Small claims courts give you the opportunity to resolve disputes for small amounts of money without great expense. In Pennsylvania, small claims cases are governed by state laws, so the procedures are basically the same in all counties. The most common types of small claims cases are breach of contract, property damage and automobile accidents. These cases are heard in the Magisterial District Court in each county. You can argue your case yourself or have an attorney or another person represent you.
Before You File
First, make sure your case is appropriate for small claims court and that it falls within the statute of limitations which can vary by case. The statute of limitations sets out the amount of time you have to file a case after the event that you're suing over occurs. After the time allowed for your type of case has passed, you can no longer file a lawsuit.
Pennsylvania small claims courts accept cases for amounts up to $12,000. Other things to consider before filing include:
- Whether you have sufficient evidence to prove your case
- Whether the defendant can pay the judgment if you win
- Whether the potential judgment is worth the time, effort and expense necessary to file and present your case
Where to File
You must file your case in the county where the other party lives or where the incident occurred. Visit the Magisterial District Court in the appropriate county. An interviewer can help you complete a statement of claim in which you will note the details of the case, including dates, times, places and the amount in dispute. You'll need the other party's full name and physical address because the court can't send documents to a P.O. box. If the defendant is a business entity, you should know whether it is a sole proprietorship, partnership or corporation. You can file a statement of claim by mail if you don't need assistance from an interviewer.
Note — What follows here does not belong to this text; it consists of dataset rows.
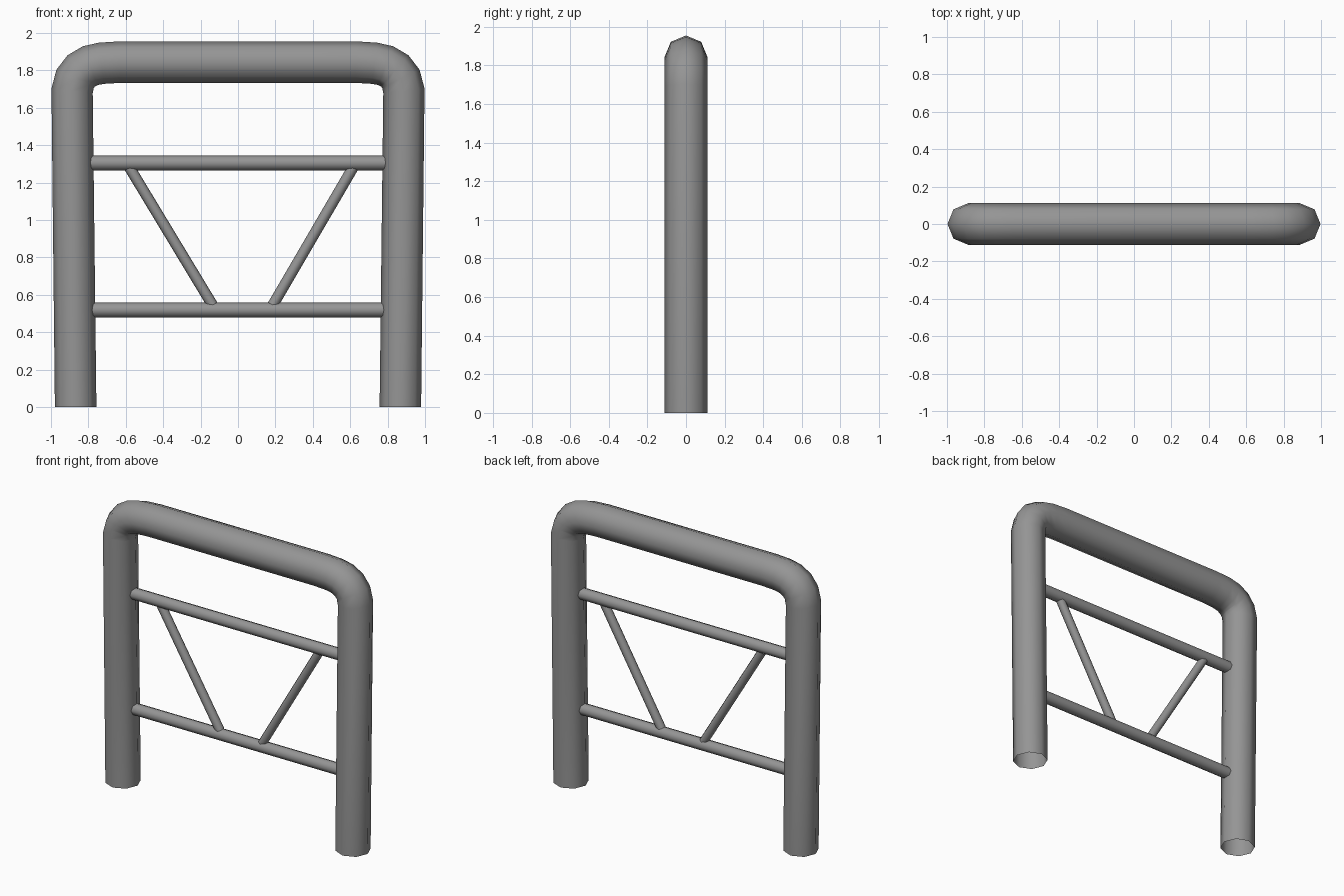
import bpy, bmesh, math
from mathutils import Vector

if "Cube" in bpy.data.objects:
    bpy.data.objects.remove(bpy.data.objects["Cube"])

# Dark grey paint shared by all tubes
paint = bpy.data.materials.new("dark_grey")
paint.diffuse_color = (0.3, 0.3, 0.3, 1)
paint.use_nodes = True
paint.node_tree.nodes["Principled BSDF"].inputs["Base Color"].default_value = paint.diffuse_color


def tube(name, path, radius, sides=8):
    """Open smooth tube swept along (x, z) points in the y = 0 plane."""
    pts = [Vector((x, 0, z)) for x, z in path]
    side = Vector((0, 1, 0))
    bm = bmesh.new()
    rings = []
    for i, p in enumerate(pts):
        a = (p - pts[i - 1]).normalized() if i else Vector()
        b = (pts[i + 1] - p).normalized() if i < len(pts) - 1 else Vector()
        normal = side.cross((a + b).normalized())
        ring = []
        for k in range(sides):
            t = 2 * math.pi * k / sides
            ring.append(bm.verts.new(p + radius * (math.cos(t) * normal + math.sin(t) * side)))
        rings.append(ring)
    for r0, r1 in zip(rings, rings[1:]):
        for k in range(sides):
            j = (k + 1) % sides
            bm.faces.new((r0[k], r0[j], r1[j], r1[k])).smooth = True
    bmesh.ops.recalc_face_normals(bm, faces=bm.faces)
    mesh = bpy.data.meshes.new(name)
    bm.to_mesh(mesh)
    bm.free()
    mesh.materials.append(paint)
    obj = bpy.data.objects.new(name, mesh)
    bpy.context.collection.objects.link(obj)
    return obj


# Main hoop: left half of the path, mirrored to the right
half = [(-0.868, 0), (-0.887, 1.69), (-0.871, 1.755), (-0.838, 1.797),
        (-0.79, 1.825), (-0.73, 1.838), (-0.63, 1.844)]
tube("main_hoop", half + [(-x, z) for x, z in reversed(half)], 0.111)

# Horizontal rails between the posts
for name, z in (("upper_rail", 1.305), ("lower_rail", 0.519)):
    tube(name, [(-0.80, z), (0.80, z)], 0.04)

# Diagonal braces
tube("left_brace", [(-0.58, 1.28), (-0.136, 0.545)], 0.029)
tube("right_brace", [(0.615, 1.28), (0.186, 0.545)], 0.029)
You may have a lawyer or someone else help you file the case and represent you in court, but you must complete and file a form for authorizing him to do so.
The clerk of the court will inform you of the filing fee and the fee for serving the party you're suing with a copy of the statement of claim. Service involves the clerk sending a copy of the statement of claim to the defendant on your behalf. You can choose to have it delivered by certified or registered mail, by a court-appointed party who isn't involved in the case or by the sheriff. It's usually best to have the sheriff serve the documents if you think the defendant will avoid accepting them. If you win your lawsuit, these fees are added to the judgment so you'll be reimbursed.
You may be eligible for a fee waiver if you can't afford the fees and can prove financial hardship. The court clerk can provide information on these requirements and tell you how to apply for a fee waiver.
Your hearing will be set for 12 to 60 days from the day of filing.